Echoview 11 sneak peek: the Calibration Assistant, a tool for calculating sphere calibration results

6 February 2020

Calibration is a critical step for hydroacoustic data processing, and Echoview 11 adds a tool to make this process easier and more transparent.

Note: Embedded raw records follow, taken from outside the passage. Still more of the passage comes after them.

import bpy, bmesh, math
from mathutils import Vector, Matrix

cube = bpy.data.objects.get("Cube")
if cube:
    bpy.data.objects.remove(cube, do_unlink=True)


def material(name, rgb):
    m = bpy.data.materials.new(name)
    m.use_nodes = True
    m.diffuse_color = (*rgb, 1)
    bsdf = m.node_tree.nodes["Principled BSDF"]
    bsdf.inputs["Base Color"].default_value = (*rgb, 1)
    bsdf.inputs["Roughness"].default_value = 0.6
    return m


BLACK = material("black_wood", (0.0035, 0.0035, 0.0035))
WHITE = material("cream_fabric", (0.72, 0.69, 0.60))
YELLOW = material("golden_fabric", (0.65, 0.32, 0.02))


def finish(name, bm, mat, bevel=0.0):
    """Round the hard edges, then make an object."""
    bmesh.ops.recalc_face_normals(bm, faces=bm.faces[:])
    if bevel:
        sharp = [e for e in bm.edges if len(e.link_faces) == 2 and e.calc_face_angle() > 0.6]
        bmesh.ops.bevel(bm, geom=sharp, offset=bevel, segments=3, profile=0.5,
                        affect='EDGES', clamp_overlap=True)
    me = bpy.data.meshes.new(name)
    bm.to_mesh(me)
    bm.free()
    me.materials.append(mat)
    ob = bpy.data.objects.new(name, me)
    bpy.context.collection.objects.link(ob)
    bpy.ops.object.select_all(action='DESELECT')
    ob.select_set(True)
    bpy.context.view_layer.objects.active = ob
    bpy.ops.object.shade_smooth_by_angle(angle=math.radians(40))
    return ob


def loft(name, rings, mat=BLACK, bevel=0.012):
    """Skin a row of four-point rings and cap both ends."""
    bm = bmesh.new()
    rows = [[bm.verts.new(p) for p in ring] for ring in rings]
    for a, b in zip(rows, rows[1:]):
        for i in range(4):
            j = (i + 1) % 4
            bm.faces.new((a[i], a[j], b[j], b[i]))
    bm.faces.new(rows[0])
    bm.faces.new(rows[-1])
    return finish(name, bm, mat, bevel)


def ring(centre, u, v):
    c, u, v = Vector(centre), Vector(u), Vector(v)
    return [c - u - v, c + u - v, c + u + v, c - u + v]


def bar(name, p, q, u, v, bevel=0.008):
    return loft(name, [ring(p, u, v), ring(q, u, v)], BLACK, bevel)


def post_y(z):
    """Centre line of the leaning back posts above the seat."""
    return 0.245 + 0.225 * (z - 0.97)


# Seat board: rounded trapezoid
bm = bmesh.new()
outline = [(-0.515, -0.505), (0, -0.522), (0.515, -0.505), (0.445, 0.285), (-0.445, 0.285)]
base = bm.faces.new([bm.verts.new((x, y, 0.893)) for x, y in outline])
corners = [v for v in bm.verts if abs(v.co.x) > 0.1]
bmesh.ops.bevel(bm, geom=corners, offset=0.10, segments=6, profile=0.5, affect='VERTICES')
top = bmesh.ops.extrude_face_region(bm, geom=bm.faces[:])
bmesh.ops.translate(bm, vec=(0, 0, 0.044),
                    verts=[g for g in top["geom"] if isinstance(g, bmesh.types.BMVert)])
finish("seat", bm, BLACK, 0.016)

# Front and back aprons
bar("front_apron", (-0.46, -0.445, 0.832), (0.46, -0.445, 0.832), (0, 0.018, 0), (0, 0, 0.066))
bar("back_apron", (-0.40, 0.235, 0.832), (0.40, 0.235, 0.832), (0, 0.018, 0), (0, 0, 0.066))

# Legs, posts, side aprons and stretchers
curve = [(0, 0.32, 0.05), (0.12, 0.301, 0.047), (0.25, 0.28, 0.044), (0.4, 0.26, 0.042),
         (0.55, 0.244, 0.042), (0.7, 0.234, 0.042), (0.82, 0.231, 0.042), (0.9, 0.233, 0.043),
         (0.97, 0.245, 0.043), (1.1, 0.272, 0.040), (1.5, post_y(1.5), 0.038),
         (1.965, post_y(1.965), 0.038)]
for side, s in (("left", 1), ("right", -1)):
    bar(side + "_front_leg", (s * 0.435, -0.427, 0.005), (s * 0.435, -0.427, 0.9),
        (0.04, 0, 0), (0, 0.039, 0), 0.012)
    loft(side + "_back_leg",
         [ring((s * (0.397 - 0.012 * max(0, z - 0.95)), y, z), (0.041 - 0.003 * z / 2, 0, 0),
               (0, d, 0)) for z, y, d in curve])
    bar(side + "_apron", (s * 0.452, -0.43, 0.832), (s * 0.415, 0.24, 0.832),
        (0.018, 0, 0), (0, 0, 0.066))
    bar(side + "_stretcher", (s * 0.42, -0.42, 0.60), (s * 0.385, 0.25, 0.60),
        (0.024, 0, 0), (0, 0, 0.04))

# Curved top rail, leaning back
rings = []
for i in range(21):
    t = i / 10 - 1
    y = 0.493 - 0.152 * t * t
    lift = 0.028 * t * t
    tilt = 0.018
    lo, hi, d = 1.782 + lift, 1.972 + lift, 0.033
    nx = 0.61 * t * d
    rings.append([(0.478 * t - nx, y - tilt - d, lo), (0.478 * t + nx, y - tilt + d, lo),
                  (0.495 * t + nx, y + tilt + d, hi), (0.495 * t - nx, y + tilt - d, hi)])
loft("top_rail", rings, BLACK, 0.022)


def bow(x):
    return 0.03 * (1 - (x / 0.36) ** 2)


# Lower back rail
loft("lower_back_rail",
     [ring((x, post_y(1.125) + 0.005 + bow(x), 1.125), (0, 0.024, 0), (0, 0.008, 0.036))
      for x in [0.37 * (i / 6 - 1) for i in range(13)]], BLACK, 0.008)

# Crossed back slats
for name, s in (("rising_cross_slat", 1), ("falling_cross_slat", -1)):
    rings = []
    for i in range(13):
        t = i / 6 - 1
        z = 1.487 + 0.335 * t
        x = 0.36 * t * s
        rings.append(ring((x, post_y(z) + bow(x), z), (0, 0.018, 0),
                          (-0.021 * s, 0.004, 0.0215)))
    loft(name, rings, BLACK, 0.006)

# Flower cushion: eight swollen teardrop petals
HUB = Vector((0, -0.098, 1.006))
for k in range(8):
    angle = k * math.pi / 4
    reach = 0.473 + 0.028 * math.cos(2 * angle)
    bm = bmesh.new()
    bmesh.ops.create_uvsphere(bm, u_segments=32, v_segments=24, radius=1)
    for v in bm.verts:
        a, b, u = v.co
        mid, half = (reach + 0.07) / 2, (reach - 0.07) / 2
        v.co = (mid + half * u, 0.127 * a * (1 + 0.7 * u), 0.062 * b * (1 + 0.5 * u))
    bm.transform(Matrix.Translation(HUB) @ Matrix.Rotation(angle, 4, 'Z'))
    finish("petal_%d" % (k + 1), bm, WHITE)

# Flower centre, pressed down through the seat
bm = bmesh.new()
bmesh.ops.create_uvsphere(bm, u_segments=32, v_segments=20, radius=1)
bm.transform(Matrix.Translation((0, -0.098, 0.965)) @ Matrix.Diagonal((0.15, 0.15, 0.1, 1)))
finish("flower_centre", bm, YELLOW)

Our new Calibration Assistant assists in the calculation of echosounder gain, the filter attenuation correction factor (e.g. Sa correction), and beam pattern characteristics, for any single, split, or dual beam narrowband echosounder file format supported by Echoview.

The Calibration Assistant requires:

  • Narrowband echosounder data containing field measurements of a calibration sphere, ideally collected under the guidelines specified by Demer et. al (2015)
  • A single target variable that contains detections of the calibration sphere
  • Input of the appropriate echosounder and environmental parameters from both field and manufacturer factory measurements
  • Input of the theoretical target strength (TS) of the sphere during field measurements (e.g. as calculated using NOAA AST’s standard sphere target strength calculator)

The Calibration Assistant will then calculate and report (where appropriate):

  • Sa correction and transducer gain (for Simrad systems) or Sv and TS offsets (for data from other manufacturers) (dB)
  • Minor and major axis angle offsets (º)
  • Minor and major 3dB beam angles (º)
  • Equivalent two-way beam angle, corrected for sound speed (dB re 1sr)
  • RMS error (dB)

The calculated calibration settings can then easily be added to an Echoview Calibration Supplement (ECS) file to enable quantitative data analysis.


The Calibration Assistant in Echoview 11.

With the inbuilt Calibration Assistant, Echoview 11 gives you complete transparency and control over the data being used to calculate calibration parameters.

All algorithms will be fully documented in the Echoview Help file.

To complement the Calibration Assistant, three new graphs have been added to Echoview 11 that enable the visualization of uncompensated TS and compensated TS vs off axis angle, minor axis angle, and major axis angle. These graphs provide an insight into the success of beam compensation and transducer performance for data that have been collected with a calibration sphere moving across the entire beam. If calibration settings are correct and the hardware is performing as expected, then the graphs of compensated TS vs angle should be flat, while uncompensated TS values should show a dome shape associated with the beam pattern of the transducer. Haris et. al (2017) demonstrates the utility of examining calibration results using these plots.


The three new graphs are shown on the right for the calibration sphere detections plotted on the left.

The use of these features is licensed with the Echoview Essentials module.

Have you seen our previous sneak peeks for Echoview 11?

Echoview 11 will be available for beta testing soon. Subscribe to our newsletter to be notified of the beta release, as well as other news from the Echoview team.

More News